--- TASK STATEMENT ---
Pictures do not belong in the output. Reproduce exactly the lines from the start of the records through the line with "front, -1 = back".

[Extracted records]
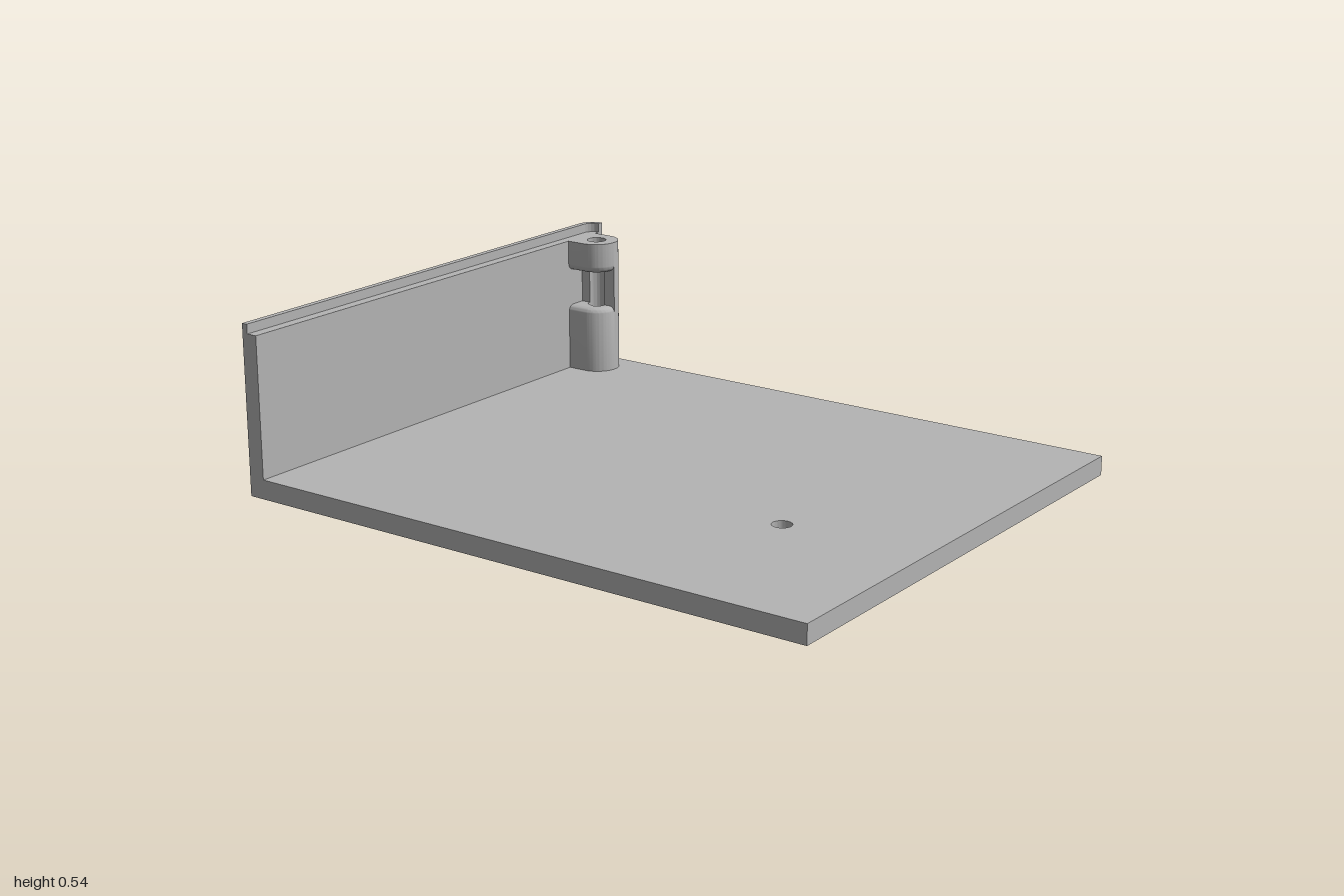
import * as THREE from 'three';
import { toCreasedNormals } from 'three/addons/utils/BufferGeometryUtils.js';

const W = 1, D = 0.84;                 // half width, half depth
const FLOOR = 0.062, WALL = 0.512, LIP = 0.542;
const INNER = -0.945, CORNER = 0.055;  // wall inner face, rounded corner radius
const BX = -0.88, BZ = -0.725, R = 0.074, BORE = 0.032; // boss
const SLOT_LOW = 0.285, SLOT_HIGH = 0.41, FILLET = 0.022;

// Plan shapes use (x, -z); the extrusion runs upward from y0 to y1
function extrudeUp(shape, y0, y1, steps = 1) {
  const g = new THREE.ExtrudeGeometry(shape, { depth: y1 - y0, steps, bevelEnabled: false, curveSegments: 20 });
  g.rotateX(-Math.PI / 2);
  g.translate(0, y0, 0);
  return g;
}

// Half of the boss plan, about its bore centre; side 1 = front, -1 = back
function halfBoss(side) {
  const s = new THREE.Shape();
  const back = INNER - BX;
  const front = side > 0;
  s.moveTo(back, 0);
  s.lineTo(back, -side * R);
  s.lineTo(0, -side * R);
  s.absarc(0, 0, R, -side * Math.PI / 2, 0, !front);
  s.lineTo(BORE, 0);
  s.absarc(0, 0, BORE, 0, -side * Math.PI, front);
  s.closePath();
  return s;
}

// Front half block whose outer edge is rounded off at one end
function filletedBlock(flat, rounded) {
  const steps = 8;
  const g = new THREE.ExtrudeGeometry(halfBoss(1), { depth: 1, steps, bevelEnabled: false, curveSegments: 20 });
  const p = g.attributes.position;
  const dir = Math.sign(rounded - flat);
  for (let i = 0; i < p.count; i++) {
    let x = p.getX(i), v = p.getY(i);
    const k = Math.round(p.getZ(i) * steps);
    const a = k === 0 ? 0 : (k - 1) / (steps - 1) * Math.PI / 2;
    const y = k === 0 ? flat : rounded - dir * FILLET * (1 - Math.sin(a));
    const inset = FILLET * (1 - Math.cos(a));
    if (x > -1e-5 && Math.abs(Math.hypot(x, v) - R) < 1e-4) {
      x *= (R - inset) / R;
      v *= (R - inset) / R;
    } else if (Math.abs(v + R) < 1e-4) v += inset;
    p.setXYZ(i, x + BX, y, BZ - v);
  }
  // Building downward mirrors the block, so restore the corner order
  if (dir < 0) {
    for (let i = 0; i < p.count; i += 3) {
      const b = new THREE.Vector3().fromBufferAttribute(p, i + 1);
      const c = new THREE.Vector3().fromBufferAttribute(p, i + 2);
      p.setXYZ(i + 1, c.x, c.y, c.z);
      p.setXYZ(i + 2, b.x, b.y, b.z);
    }
  }
  return g;
}

export function createModel() {
  const model = new THREE.Group();
  const grey = new THREE.MeshStandardMaterial({ color: 0xb4b4b4 });
  grey.name = 'grey plastic';
  const add = (name, geometry, parent = model) => {
    const mesh = new THREE.Mesh(toCreasedNormals(geometry, 0.6), grey);
    mesh.name = name;
    parent.add(mesh);
  };

  // Floor plate with a rounded back corner and a drilled hole
  const floor = new THREE.Shape();
  floor.moveTo(-W, -D);
  floor.lineTo(W, -D);
  floor.lineTo(W, D);
  floor.lineTo(-W + CORNER, D);
  floor.absarc(-W + CORNER, D - CORNER, CORNER, Math.PI / 2, Math.PI, false);
  floor.closePath();
  const hole = new THREE.Path();
  hole.absarc(0.536, -0.255, 0.031, 0, Math.PI * 2, true);
  floor.holes.push(hole);
  add('floorPlate', extrudeUp(floor, 0, FLOOR));

  // Side wall
  const wall = new THREE.Shape();
  wall.moveTo(-W, -D);
  wall.lineTo(INNER, -D);
  wall.lineTo(INNER, D);
  wall.absarc(-W + CORNER, D - CORNER, CORNER, Math.PI / 2, Math.PI, false);
  wall.closePath();
  add('sideWall', extrudeUp(wall, FLOOR, WALL));

  // Thin raised lip following the wall's outer edge
  const t = 0.02;
  const lip = new THREE.Shape();
  lip.moveTo(-W, -D);
  lip.lineTo(-W + t, -D);
  lip.lineTo(-W + t, D - CORNER);
  lip.absarc(-W + CORNER, D - CORNER, CORNER - t, Math.PI, Math.PI / 2, true);
  lip.lineTo(INNER, D);
  lip.absarc(-W + CORNER, D - CORNER, CORNER, Math.PI / 2, Math.PI, false);
  lip.closePath();
  add('wallLip', extrudeUp(lip, WALL, LIP));

  // Screw boss: full-height back half, front half split by a slot
  const boss = new THREE.Group();
  boss.name = 'screwBoss';
  model.add(boss);
  const backHalf = extrudeUp(halfBoss(-1), FLOOR, WALL);
  backHalf.translate(BX, 0, BZ);
  add('bossBack', backHalf, boss);
  add('bossLowerFront', filletedBlock(FLOOR, SLOT_LOW), boss);
  add('bossUpperFront', filletedBlock(WALL, SLOT_HIGH), boss);

  return model;
}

--- EXERCISE RESULT ---
import * as THREE from 'three';
import { toCreasedNormals } from 'three/addons/utils/BufferGeometryUtils.js';

const W = 1, D = 0.84;                 // half width, half depth
const FLOOR = 0.062, WALL = 0.512, LIP = 0.542;
const INNER = -0.945, CORNER = 0.055;  // wall inner face, rounded corner radius
const BX = -0.88, BZ = -0.725, R = 0.074, BORE = 0.032; // boss
const SLOT_LOW = 0.285, SLOT_HIGH = 0.41, FILLET = 0.022;

// Plan shapes use (x, -z); the extrusion runs upward from y0 to y1
function extrudeUp(shape, y0, y1, steps = 1) {
  const g = new THREE.ExtrudeGeometry(shape, { depth: y1 - y0, steps, bevelEnabled: false, curveSegments: 20 });
  g.rotateX(-Math.PI / 2);
  g.translate(0, y0, 0);
  return g;
}

// Half of the boss plan, about its bore centre; side 1 = front, -1 = back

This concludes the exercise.